What is a concussion?
A concussion is also known as mild traumatic brain injury and it is typically defined as a head injury with temporary loss of brain function. Concussions can be caused by impact forces, when the head is struck by something, or impulsive forces, where the heads moves without being hit itself (i.e whiplash in a car accident).
The biomechanics of what causes concussions is still being studied. The amount of G force in the impact is a big factor in if a collision results in concussion, as well as the amount of angular acceleration and rotation of the head, plus what part of head is hit, determines the extent of the injury.
Rotation of the head is thought to cause more shear strain in the brain tissue, disrupting more neurons, resulting in the symptoms of concussion.
These symptoms can include headaches, amnesia, irritability, difficulty concentrating, loss of consciousness, nausea/vomiting and/ or sleep disturbance.
This video explains the issue extremely well:
How big is the problem in Aussie Rules/ AFL?
One study, that followed the AFL team the Sydney Swans over a 14 year period, found that on average a player will be concussed every 52.3 games and the more games you play the more likely it is you will suffer more concussions. This equates to 17.6 concussions for every 1000 hours played. The NFL, where concussion is such a hot topic that it spurred a big budget film has similar levels at 18.1, while Australia’s second biggest code the NRL has alarming figures of 28.3 concussions (which has been increasing) for every 1000 hours played.
The AFL has taken measures to prevent concussions by developing protocols that better identify suspected concussions on the field and mandate removing the player from the game to be assessed by a doctor. Rules to reduce head high contact have also been brought in and If a concussion is diagnosed the player cannot finish the game.
What is uncertain is how long a player needs to be sidelined to be safe to play again. Each concussion needs to be assessed on a case-by-case basis.

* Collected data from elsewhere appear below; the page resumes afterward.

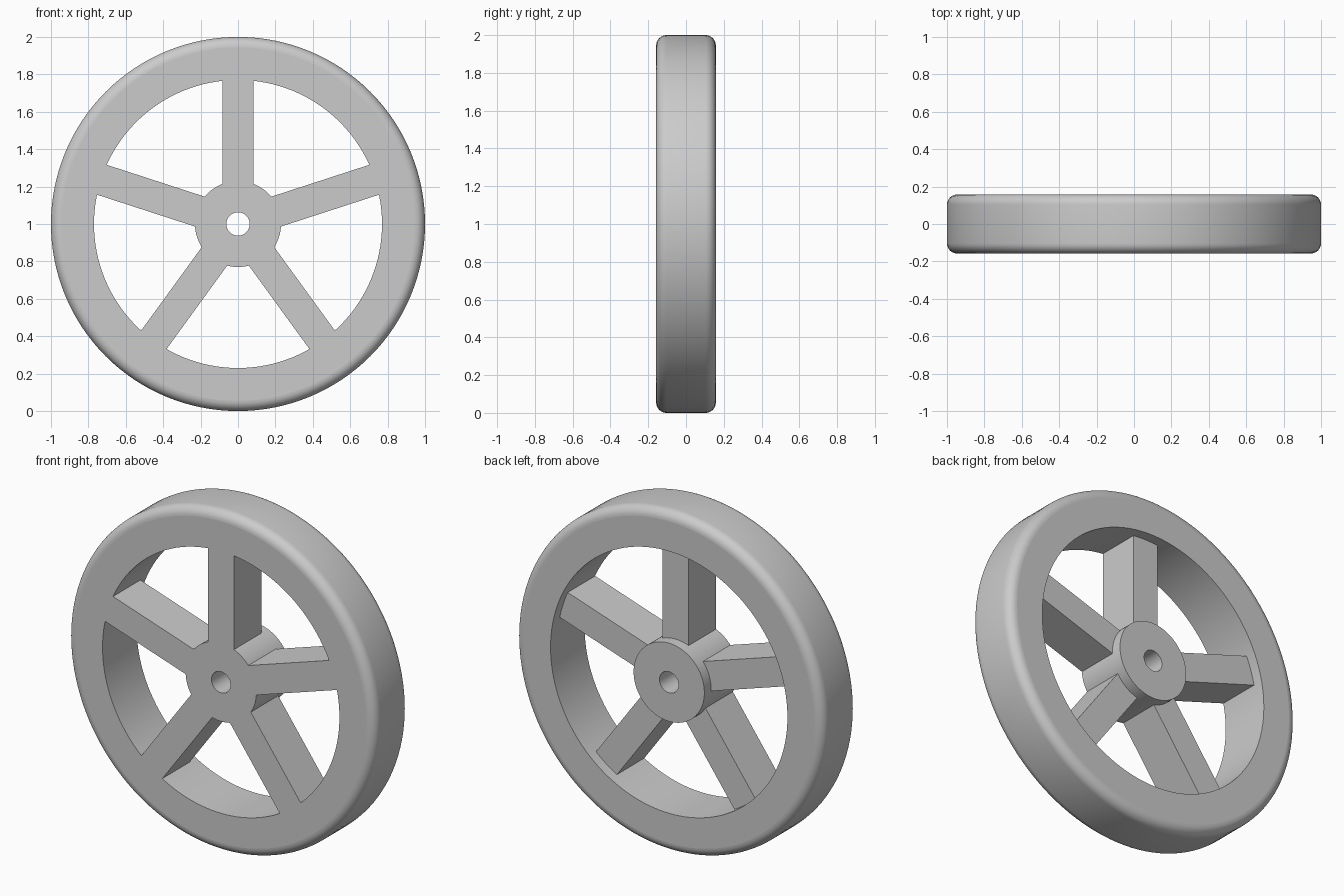
import bpy
import bmesh
from math import sin, cos, pi, radians
from mathutils import Matrix, Vector

if "Cube" in bpy.data.objects:
    bpy.data.objects.remove(bpy.data.objects["Cube"], do_unlink=True)

HALF = 0.158      # half the wheel's width
RIM_IN = 0.77
HUB = 0.23
HOLE = 0.062
FILLET = 0.055
RECESS = 0.062    # spokes stop short of the back
SPOKE_W = 0.168
SEGMENTS = 128

grey = bpy.data.materials.new("light grey")
grey.use_nodes = True
colour = (0.6, 0.6, 0.6, 1)
grey.diffuse_color = colour
grey.node_tree.nodes["Principled BSDF"].inputs["Base Color"].default_value = colour


def finish(bm, name):
    bmesh.ops.recalc_face_normals(bm, faces=bm.faces)
    mesh = bpy.data.meshes.new(name)
    bm.to_mesh(mesh)
    bm.free()
    mesh.materials.append(grey)
    obj = bpy.data.objects.new(name, mesh)
    bpy.context.collection.objects.link(obj)
    return obj


def ring(name, profile):
    """Turn a closed (radius, y) profile about the axle."""
    bm = bmesh.new()
    loops = []
    for i in range(SEGMENTS):
        a = 2 * pi * i / SEGMENTS
        loops.append([bm.verts.new((r * sin(a), y, 1 + r * cos(a))) for r, y in profile])
    n = len(profile)
    for i in range(SEGMENTS):
        p, q = loops[i], loops[(i + 1) % SEGMENTS]
        for j in range(n):
            k = (j + 1) % n
            bm.faces.new((p[j], p[k], q[k], q[j]))
    return finish(bm, name)


# Rim with rounded outer shoulders
steps = 8
arc = [radians(90 * i / steps) for i in range(steps + 1)]
back = [(1 - FILLET + FILLET * sin(a), HALF - FILLET + FILLET * cos(a)) for a in arc]
front = [(r, -y) for r, y in reversed(back)]
wheel = ring("wheel", [(RIM_IN, -HALF), (RIM_IN, HALF)] + back + front)

# Hub with axle hole
hub = ring("hub", [(HOLE, -HALF), (HOLE, HALF), (HUB, HALF), (HUB, -HALF)])

# Five spokes, flush with the front
parts = [hub]
inner, outer = 0.17, 0.85
for i in range(5):
    bm = bmesh.new()
    bmesh.ops.create_cube(bm, size=1)
    size = Vector((SPOKE_W, 2 * HALF - RECESS, outer - inner))
    bmesh.ops.scale(bm, vec=size, verts=bm.verts)
    bmesh.ops.translate(bm, vec=(0, -RECESS / 2, (inner + outer) / 2), verts=bm.verts)
    turn = Matrix.Translation((0, 0, 1)) @ Matrix.Rotation(2 * pi * i / 5, 4, "Y")
    bmesh.ops.transform(bm, matrix=turn, verts=bm.verts)
    parts.append(finish(bm, "spoke"))

# Fuse everything into one casting
for part in parts:
    join = wheel.modifiers.new("join", "BOOLEAN")
    join.operation = "UNION"
    join.solver = "EXACT"
    join.object = part
    part.hide_render = True
bpy.context.view_layer.update()
evaluated = wheel.evaluated_get(bpy.context.evaluated_depsgraph_get())
fused = bpy.data.meshes.new_from_object(evaluated)
wheel.modifiers.clear()
wheel.data = fused
for part in parts:
    bpy.data.objects.remove(part, do_unlink=True)

# Smooth curved surfaces, flat front and back
bpy.ops.object.select_all(action="DESELECT")
wheel.select_set(True)
bpy.context.view_layer.objects.active = wheel
bpy.ops.object.shade_smooth_by_angle(angle=radians(30))
for face in wheel.data.polygons:
    if abs(face.normal.y) > 0.999:
        face.use_smooth = False
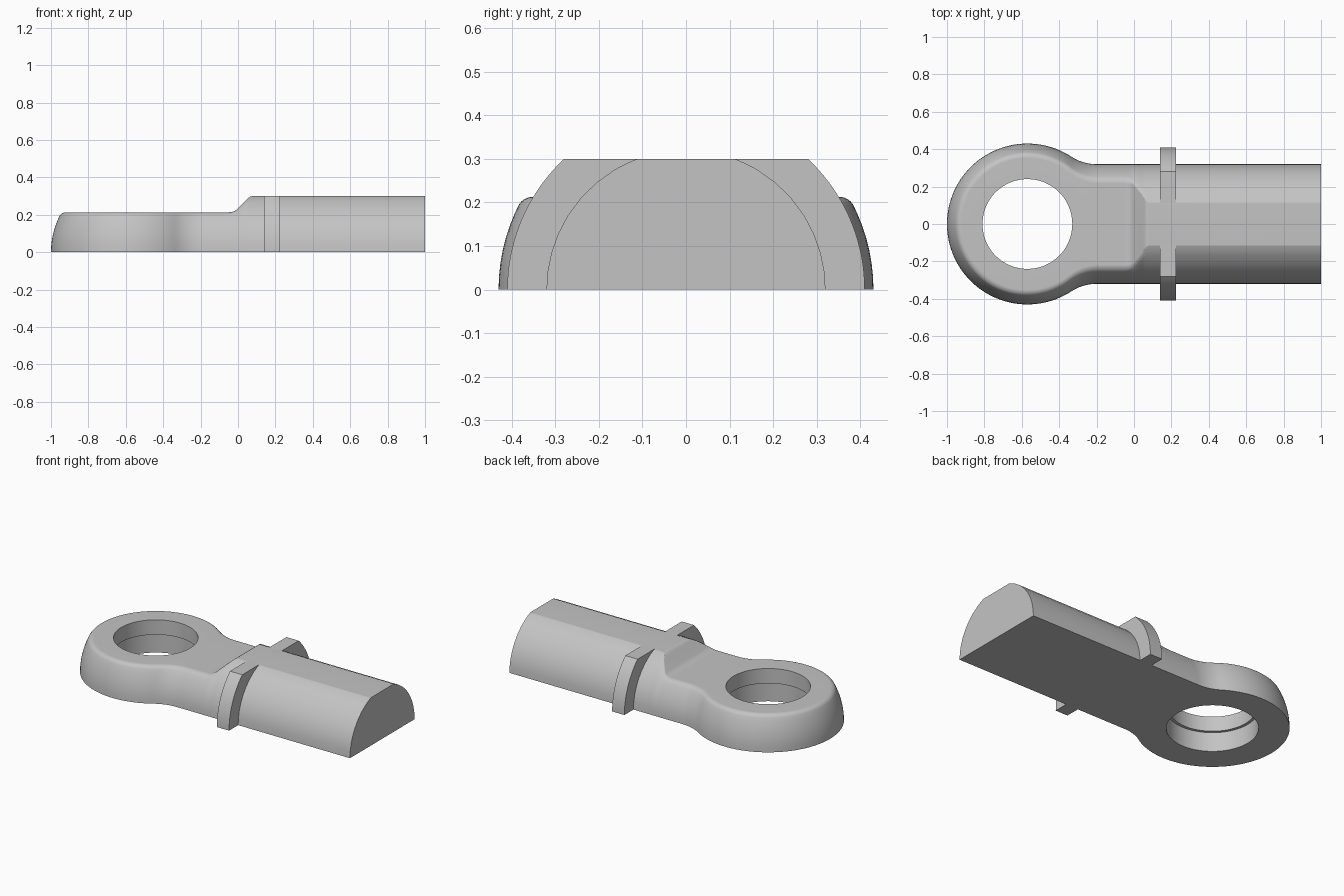
import bpy, bmesh
from math import sin, cos, pi, sqrt, atan2

cube = bpy.data.objects.get("Cube")
if cube:
    bpy.data.objects.remove(cube, do_unlink=True)

steel = bpy.data.materials.new("light grey")
steel.use_nodes = True
grey = (0.55, 0.55, 0.55, 1)
steel.diffuse_color = grey
steel.node_tree.nodes["Principled BSDF"].inputs["Base Color"].default_value = grey

EYE_X, EYE_R, SHAFT_R, BLEND = -0.57, 0.43, 0.32, 0.25
LOW, HIGH = 0.213, 0.30
HOLE_TOP, HOLE_BOTTOM, HOLE_STEP = 0.24, 0.257, 0.12
ROUND, CURVE = 40, 12              # segments of eye arc and of concave neck blend
# height and inward offset of each layer, ending in a rounded top edge
LAYERS = [(0, 0), (.03, 0), (.06, 0), (.09, 0), (.12, 0), (.15, 0), (.175, 0), (.195, 0),
          (.202, .002), (.207, .0055), (.211, .0115), (LOW, .021)]
# step from the flat neck up to the shaft
STEP = [(-.05, LOW), (-.035, .2145), (-.02, .2195), (-.005, .2295), (.045, .2795),
        (.056, .29), (.066, .297), (.08, HIGH), (1, HIGH)]


def outline(z, inset):
    """Half outline of eye and neck at one height."""
    r = sqrt(EYE_R ** 2 - z * z) - inset
    w = sqrt(SHAFT_R ** 2 - z * z) - inset
    cx = EYE_X + sqrt((r + BLEND) ** 2 - (w + BLEND) ** 2)
    a = atan2(w + BLEND, cx - EYE_X)
    pts = []
    for i in range(ROUND + 1):
        t = pi + (a - pi) * i / ROUND
        pts.append((EYE_X + r * cos(t), r * sin(t), z))
    for i in range(1, CURVE + 1):
        t = pi + a + (pi / 2 - a) * i / CURVE
        pts.append((cx + BLEND * cos(t), w + BLEND + BLEND * sin(t), z))
    for x, h in STEP:
        fade = min(1, max(0, (0.07 - x) / 0.11))
        zz = z * h / LOW
        pts.append((x, sqrt(SHAFT_R ** 2 - zz * zz) - inset * fade, zz))
    return pts


def finish(name, bm):
    """Mirror to the other side, close and shade."""
    bmesh.ops.mirror(bm, geom=bm.verts[:] + bm.edges[:] + bm.faces[:], axis='Y', merge_dist=1e-4)
    bmesh.ops.remove_doubles(bm, verts=bm.verts[:], dist=1e-5)
    bmesh.ops.recalc_face_normals(bm, faces=bm.faces[:])
    mesh = bpy.data.meshes.new(name)
    bm.to_mesh(mesh)
    bm.free()
    mesh.materials.append(steel)
    ob = bpy.data.objects.new(name, mesh)
    bpy.context.collection.objects.link(ob)
    bpy.ops.object.select_all(action='DESELECT')
    ob.select_set(True)
    bpy.context.view_layer.objects.active = ob
    bpy.ops.object.shade_smooth_by_angle(angle=pi / 6)
    mod = ob.modifiers.new("even_shading", 'WEIGHTED_NORMAL')
    mod.keep_sharp = True
    return ob


# Eye, neck and shaft as one lofted skin
bm = bmesh.new()
rows = [outline(z, inset) for z, inset in LAYERS]
last_hole = ROUND + CURVE
columns = []
for j in range(len(rows[0])):
    side = [row[j] for row in rows]
    if j <= last_hole:
        t = pi * (1 - j / last_hole)
        hole = lambda r, z: (EYE_X + r * cos(t), r * sin(t), z)
        pts = [hole(HOLE_BOTTOM, 0)] + side + [
            hole(HOLE_TOP, LOW), hole(HOLE_TOP, HOLE_STEP), hole(HOLE_BOTTOM, HOLE_STEP)]
    else:
        x, _, top = side[-1]
        pts = [(x, 0, 0)] + side + [(x, 0, top)]
    columns.append([bm.verts.new(p) for p in pts])

skin = len(LAYERS) + 2
for j, (a, b) in enumerate(zip(columns, columns[1:])):
    count = len(a) if j < last_hole else skin - 1
    for k in range(count):
        n = (k + 1) % len(a)
        bm.faces.new((a[k], b[k], b[n], a[n]))
bm.faces.new(columns[-1])
finish("eye_and_shaft", bm)

# Collar lugs hugging both sides of the shaft
bm = bmesh.new()
X0, X1, COLLAR_R, SEG = 0.14, 0.225, 0.41, 16
strips = []
for i in range(SEG + 1):
    z = HIGH * i / SEG
    yo, yi = sqrt(COLLAR_R ** 2 - z * z), sqrt((SHAFT_R - 0.004) ** 2 - z * z)
    strips.append([bm.verts.new(p) for p in
                   ((X0, yi, z), (X0, yo, z), (X1, yo, z), (X1, yi, z))])
for a, b in zip(strips, strips[1:]):
    for k in range(4):
        n = (k + 1) % 4
        bm.faces.new((a[k], a[n], b[n], b[k]))
bm.faces.new(strips[0])
bm.faces.new(strips[-1])
finish("collar_lugs", bm)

New methods such as Transcranial magnetic simulation, which seek to measure longer- changes in the brain, and sensors within helmets, that can measure force in real time and alert physicians to potential injury, are being developed to manage the symptoms better. However, complete prevention, still remains illusive.
Long-term health effects
The major concerns around concussions are that they will result in long-term brain injury. Chronic Traumatic Encephalopathy (CTE) in a neurodegenerative disease that has been linked to repeated concussions and head knocks. The symptoms include depression, confusion, memory loss, anger issues, impaired judgment and other health issues.
CTE can only be diagnosed after death, by examining the amount of a particular protein in the brain, which indicates brain degeneration. Promising new research may be able to find the disease in living patients, using a different protein that can be detected through head scans.
CTE is a degenerative disease that only gets worse with time, while concussion is currently thought of as an acute injury. Researchers are not certain that multiple concussions will always lead to CTE.
Studies into CTE of deceased Australian Rules players is lacking. While other studies on retired players have shown no link between concussion history and cognitive and psychological function, so the issue is complex.
Concussions are rightly being treated more seriously in footy these days as scientists are learning more about the potential effects.
Whether or not technology can be used for prevention or if the way the game is played needs to be changed is not yet certain.
There will be 100,000 screaming fans at the MCG this Saturday, but if new findings reveal alarming long-term impacts for the players then the popularity of our native sport is sure to be in trouble.